28. Grow up earlier
“You cook, clean, and pitch in before you are asked. If you’re waiting for an adult to make dinner, you’re going hungry. Also, poor doesn’t mean dirty. You keep what you have nice, clean, and well cared for.”
You learn to be independent earlier and younger. We love what they learned though, to always take the time to take care of yourself.
29. The way things are done
“If the phone rings and mom doesn’t answer it, it’s probably the bill collectors. Same with the front door and why the curtains aren’t open.”
You learn to walk silently in the dark. You learn to do your own thing.
30. So yummy!

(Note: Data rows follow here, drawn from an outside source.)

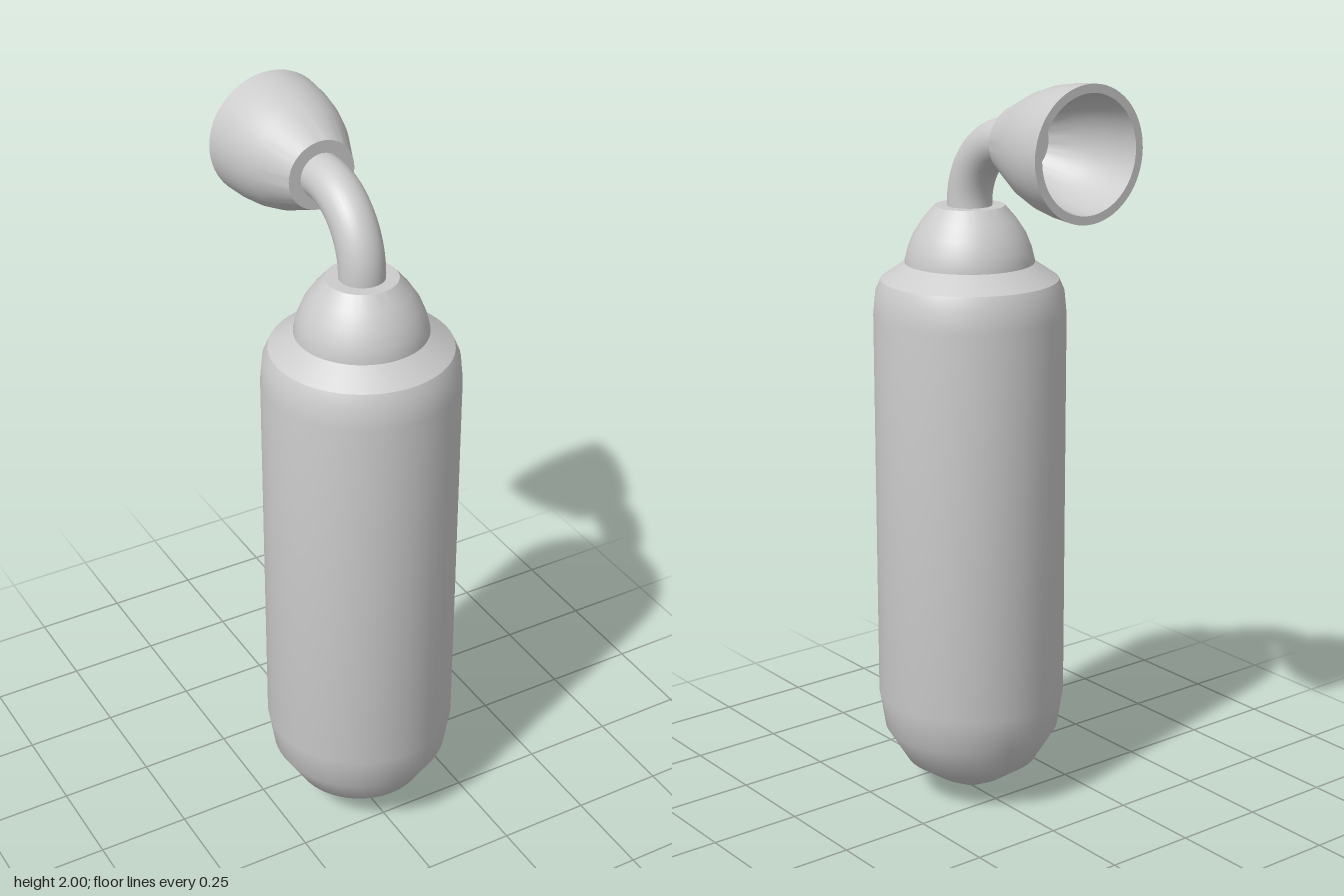
import * as THREE from 'three';
import { toCreasedNormals } from 'three/addons/utils/BufferGeometryUtils.js';

const AXIS_Z = 0.11; // upright axis of the body
const HORN_Y = 1.832; // height of the horn's axis

export function createModel() {
  const group = new THREE.Group();
  const material = new THREE.MeshStandardMaterial({ color: 0xcccccc });

  const add = (name, geometry) => {
    const mesh = new THREE.Mesh(geometry, material);
    mesh.name = name;
    group.add(mesh);
    return mesh;
  };
  const lathe = (profile) => toCreasedNormals(
    new THREE.LatheGeometry(profile.map(([r, y]) => new THREE.Vector2(r, y)), 64), 0.55);

  // Tank with a blunt pointed base and a bevelled shoulder
  add('body', lathe([
    [0, 0], [0.035, 0.016], [0.1, 0.05], [0.18, 0.105], [0.238, 0.2], [0.254, 0.3],
    [0.254, 1.36], [0.248, 1.42], [0.234, 1.452], [0.168, 1.497], [0, 1.497],
  ])).position.z = AXIS_Z;

  // Domed collar with a flat top
  add('collar', lathe([
    [0, 1.48], [0.17, 1.48], [0.17, 1.502], [0.162, 1.535], [0.147, 1.572],
    [0.122, 1.61], [0.092, 1.645], [0, 1.645],
  ])).position.z = AXIS_Z;

  // Neck curving from the collar into the horn
  const neck = new THREE.CurvePath();
  const p = (y, z) => new THREE.Vector3(0, y, z);
  neck.add(new THREE.LineCurve3(p(1.6, AXIS_Z), p(1.65, AXIS_Z)));
  neck.add(new THREE.CubicBezierCurve3(
    p(1.65, AXIS_Z), p(1.75, AXIS_Z), p(HORN_Y, 0.03), p(HORN_Y, -0.07)));
  neck.add(new THREE.LineCurve3(p(HORN_Y, -0.07), p(HORN_Y, -0.12)));
  add('neck', new THREE.TubeGeometry(neck, 40, 0.059, 32));

  // Hollow flared horn opening towards the back
  const horn = add('horn', lathe([
    [0, 0.09], [0.092, 0.09], [0.094, 0.096], [0.14, 0.198], [0.157, 0.255],
    [0.166, 0.31], [0.17, 0.366], [0.148, 0.366], [0.143, 0.31], [0.133, 0.255],
    [0.116, 0.198], [0.078, 0.115], [0, 0.115],
  ]));
  horn.rotation.x = -Math.PI / 2;
  horn.position.y = HORN_Y;

  return group;
}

“I remember my dad always getting really excited about very cheap, mundane foods like puffed rice cereal( plain), bologna sandwiches and unflavored steel cut oats. He would get us all amped up about it and we would want to eat it instead of the more expensive stiff we really wanted because of how much he talked it up. Now that I am older(and as a father myself) I don’t think he actually loved all these things that much, but instead my parents just didn’t have the money to buy all that expensive food to feed three growing boys. Sure made the best of it, though.”
We don’t always need to eat the expensive food anyway. Sometimes, the best-tasting food are the ones that you don’t expect.

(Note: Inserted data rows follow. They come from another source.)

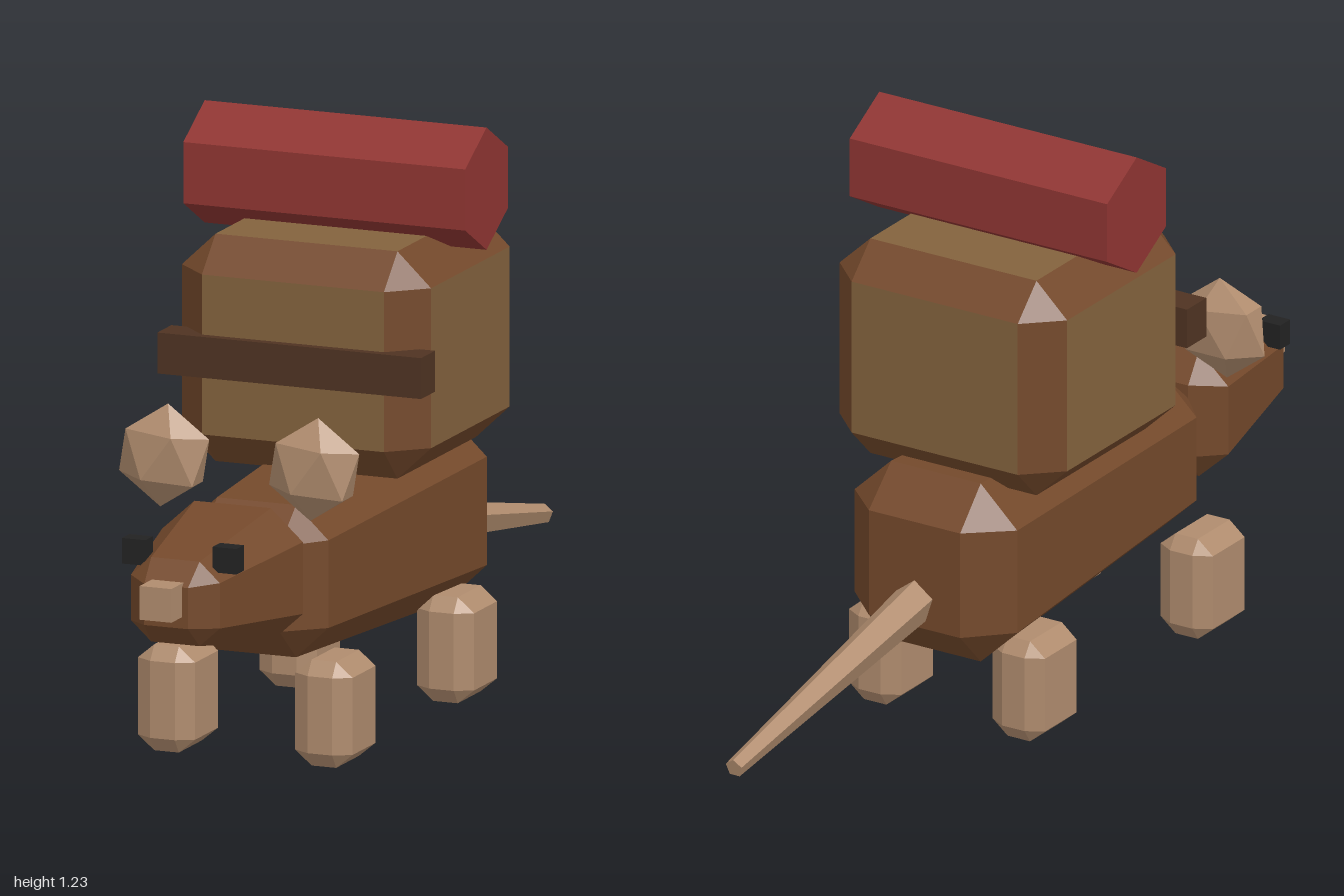
import * as THREE from 'three';
import { ConvexGeometry } from 'three/addons/geometries/ConvexGeometry.js';

const mat = (color) => new THREE.MeshStandardMaterial({ color, flatShading: true, roughness: 0.9 });

// Box with cut edges and corners; half sizes h, cuts b, front end scaled by taper
function chamferBox(h, b, taper = 1) {
  const points = [];
  for (const sx of [-1, 1]) for (const sy of [-1, 1]) for (const sz of [-1, 1]) {
    for (let full = 0; full < 3; full++) {
      const [x, y, z] = h.map((v, i) => (i === full ? v : v - b[i]));
      const s = THREE.MathUtils.lerp(1, taper, (sz * z / h[2] + 1) / 2);
      points.push(new THREE.Vector3(sx * x * s, sy * y * s, sz * z));
    }
  }
  return new ConvexGeometry(points);
}

// Material 0 for faces along the axes, material 1 for the cut edges
function splitFaces(geo) {
  const n = geo.attributes.normal;
  for (let i = 0; i < n.count; i += 3) {
    const flat = Math.max(Math.abs(n.getX(i)), Math.abs(n.getY(i)), Math.abs(n.getZ(i))) > 0.98;
    geo.addGroup(i, 3, flat ? 0 : 1);
  }
  return geo;
}

// Icosahedron standing on one corner
function uprightIcosahedron() {
  const points = [new THREE.Vector3(0, 1, 0), new THREE.Vector3(0, -1, 0)];
  for (let i = 0; i < 5; i++) {
    const a = i * Math.PI * 0.4;
    const x = 0.894 * Math.cos(a), z = 0.894 * Math.sin(a);
    points.push(new THREE.Vector3(x, 0.447, z), new THREE.Vector3(-x, -0.447, -z));
  }
  return new ConvexGeometry(points);
}

export function createModel() {
  const model = new THREE.Group();
  const brown = mat(0x74492b), khaki = mat(0x83623d), tan = mat(0xb08c6e);
  const darkBrown = mat(0x4f3322), red = mat(0x8f3532), black = mat(0x222222);

  const add = (name, geo, material, x, y, z) => {
    const mesh = new THREE.Mesh(geo, material);
    mesh.name = name;
    mesh.position.set(x, y, z);
    model.add(mesh);
    return mesh;
  };

  // Body and head, both narrowing to the front
  add('body', chamferBox([0.2, 0.2, 0.443], [0.09, 0.085, 0.08], 0.77), brown, 0, 0.365, 0.118);
  add('head', chamferBox([0.164, 0.147, 0.195], [0.075, 0.068, 0.048], 0.54), brown, 0, 0.404, 0.751);
  add('nose', new THREE.BoxGeometry(0.07, 0.07, 0.08), tan, 0, 0.42, 0.96);

  // Paired parts
  const legGeo = chamferBox([0.063, 0.11, 0.08], [0.036, 0.03, 0.021]);
  const earGeo = uprightIcosahedron();
  const eyeGeo = new THREE.BoxGeometry(0.052, 0.053, 0.038);
  for (const [side, s] of [['left', 1], ['right', -1]]) {
    add(side + 'FrontLeg', legGeo, tan, s * 0.173, 0.11, 0.48);
    add(side + 'BackLeg', legGeo, tan, s * 0.173, 0.11, -0.145);
    add(side + 'Eye', eyeGeo, black, s * 0.1, 0.494, 0.86);
    const ear = add(side + 'Ear', earGeo, tan, s * 0.165, 0.623, 0.57);
    ear.scale.set(0.107, 0.108, 0.053);
    ear.rotation.z = -0.08;
  }

  // Tail, sloping down behind the body
  const tailStart = new THREE.Vector3(0, 0.317, -0.26), tailEnd = new THREE.Vector3(0, 0.18, -0.997);
  const tailDir = tailEnd.clone().sub(tailStart);
  const tail = add('tail', new THREE.CylinderGeometry(0.02, 0.048, tailDir.length(), 5), tan, 0, 0, 0);
  tail.position.copy(tailStart).lerp(tailEnd, 0.5);
  tail.quaternion.setFromUnitVectors(new THREE.Vector3(0, 1, 0), tailDir.normalize());

  // Backpack with strap and bedroll
  const packGeo = splitFaces(chamferBox([0.274, 0.236, 0.272], [0.074, 0.07, 0.07]));
  add('backpack', packGeo, [khaki, brown], 0, 0.769, 0.022);
  add('strap', new THREE.BoxGeometry(0.58, 0.085, 0.072), darkBrown, 0, 0.768, 0.277);
  const rollGeo = new THREE.CylinderGeometry(0.127, 0.127, 0.62, 6, 1, false, Math.PI / 6);
  const roll = add('bedroll', rollGeo, red, 0, 1.102, 0.023);
  roll.rotation.z = Math.PI / 2;

  return model;
}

31. What’s a movie theater?
“We went to the movies so infrequently (about 5 times by age 16) that I didn’t know James Bond films were shown there before they were on TV. I was probably 15 before I found out.”

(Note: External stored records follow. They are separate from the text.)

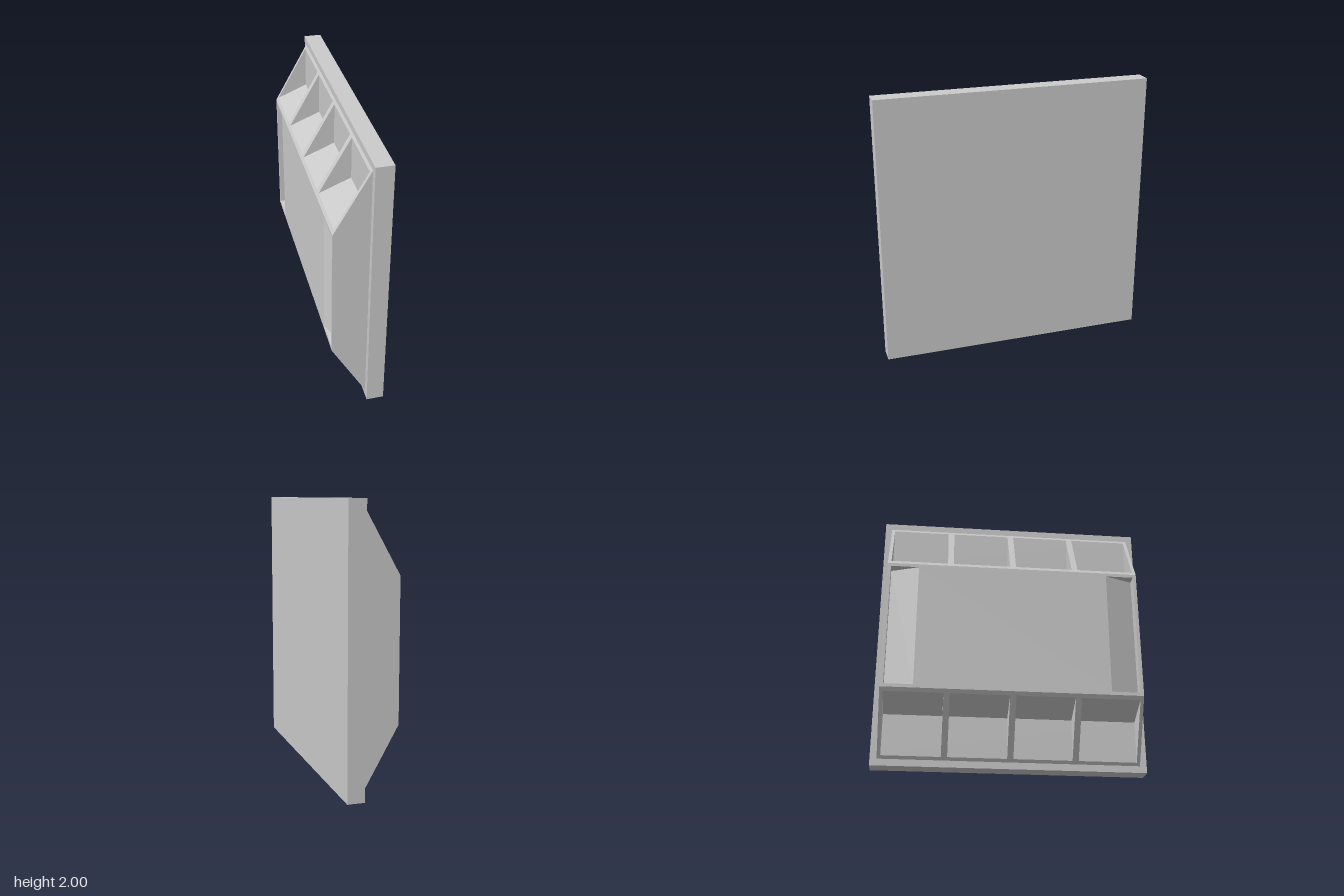
import * as THREE from 'three';

const FRONT = -0.19;   // outer face of the housing
const BASE = 0.0625;   // where the housing meets the slab
const INNER = 0.05;    // back wall of the pockets

export function createModel() {
  const group = new THREE.Group();
  const material = new THREE.MeshStandardMaterial({ color: 0xcccccc, flatShading: true });

  function add(name, geometry) {
    const mesh = new THREE.Mesh(geometry, material);
    mesh.name = name;
    group.add(mesh);
    return mesh;
  }
  const extrude = (points, depth) => new THREE.ExtrudeGeometry(
    new THREE.Shape(points.map(([x, y]) => new THREE.Vector2(x, y))),
    { depth, bevelEnabled: false });
  // Side profile (x, y) extruded along z, centred on z
  const addSection = (name, points, width, z = 0) =>
    add(name, extrude(points, width).translate(0, 0, z - width / 2));

  // Flat square slab
  add('slab', new THREE.BoxGeometry(0.125, 2, 2)).position.set(0.125, 1, 0);

  // Trapezoid end walls
  const trapezoid = [[BASE, 0.05], [BASE, 1.95], [FRONT, 1.5], [FRONT, 0.5]];
  for (const side of [-1, 1]) addSection('endWall', trapezoid, 0.025, side * 0.9375);

  // Central block whose face slopes inward towards both end walls
  const block = [[BASE, -0.925], [BASE, 0.925], [-0.11, 0.925], [FRONT, 0.715],
    [FRONT, -0.715], [-0.11, -0.925]];
  add('centralBlock', extrude(block, 0.95).rotateX(-Math.PI / 2).translate(0, 0.525, 0));

  // Upper and lower rows of open pockets, mirrored about mid height
  for (const lower of [false, true]) {
    const place = (points) => points.map(([x, y]) => [x, lower ? 2 - y : y]);
    addSection('pocketFloor', place([[BASE, 1.475], [FRONT, 1.475], [FRONT, 1.5],
      [-0.175, 1.527], [INNER, 1.62], [BASE, 1.62]]), 1.85);
    addSection('pocketBack', place([[BASE, 1.62], [INNER, 1.62], [INNER, 1.928],
      [BASE, 1.95]]), 1.85);
    for (const z of [-0.475, 0, 0.475]) {
      addSection('pocketRib', place([[BASE, 1.5], [FRONT, 1.5], [BASE, 1.95]]), 0.045, z);
    }
  }
  return group;
}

It’s a good thing these movies are eventually shown on TV. Few people have to miss out!
32. The annual budget
“The thing that I remember was the clothing budget: we had ~$100/yr each for clothes. It wasn’t a hard and fast thing, but that’s basically all the family could afford in terms of clothing, and each of the 5 kids had a large percentage of hand-downs in their wardrobe. I remember thinking that shoes were expensive, because they were one of the only clothing items which regularly wore out, and were like 20% of the annual budget to buy a new pair.
I also remember getting my first non-parent haircut when I went to college, and that was strange, both in the experience, and in spending ~$10 of my own money on it.”
Thank goodness for hand-me-downs. Just have to figure out how to make them last longer.
33. No friends over
“Don’t invite people over unless they are also poor”
It just makes sense. Not everyone will be able to understand your situation.
34. Always ask
“Ask before you get ANYTHING to eat”
Because you never know what your mom needs it for. And maybe that’s the dinner for the entire family. So always ask first.
35. Turn off the lights and be quick
“Turn off all lights behind you. Take as quick of showers as you can. Recycle pop cans. Drive slower because it conserves gas. Plan your trip so that you don’t have to drive unnecessary routes and waste gas. Be ok with the heat always at 68 or below (use a blanket if you’re cold).”
Be mindful of every action that you make. And each step has to have purpose.
36. Homemade everything
“Homemade birthday cakes, homemade pizza, we NEVER went out to eat. Fast food/restaurants were a waste of money. Soda was a treat, as was sugared cereal. You got sox and undies as stocking stuffers at Christmas. You wore your clothes 2-3 times before washing them unless they were obviously dirty or smelly. You washed and dried zipper bags to reuse. We never used paper towels to clean.”
Well, homemade is always better. And they’ve always been zero waste while other people are only doing it now.
37. Fine dining
“My wife really had a laugh when I told her I grew up thinking Denny’s was a “fancy restaurant”.”
Every person has a different interpretation of the word “fancy.” At least you’re satisfied after eating at Denny’s. That’s what’s important.
38. Count inside
“Never count your money where someone else can see, even if it’s like 5 bucks.”
Hide that money! People who want it will smell it instantly.
39. Teen worker
“You get a job when you’re 15 and it becomes more important than high school”
Survival is always the priority. And long-term is not a desirable option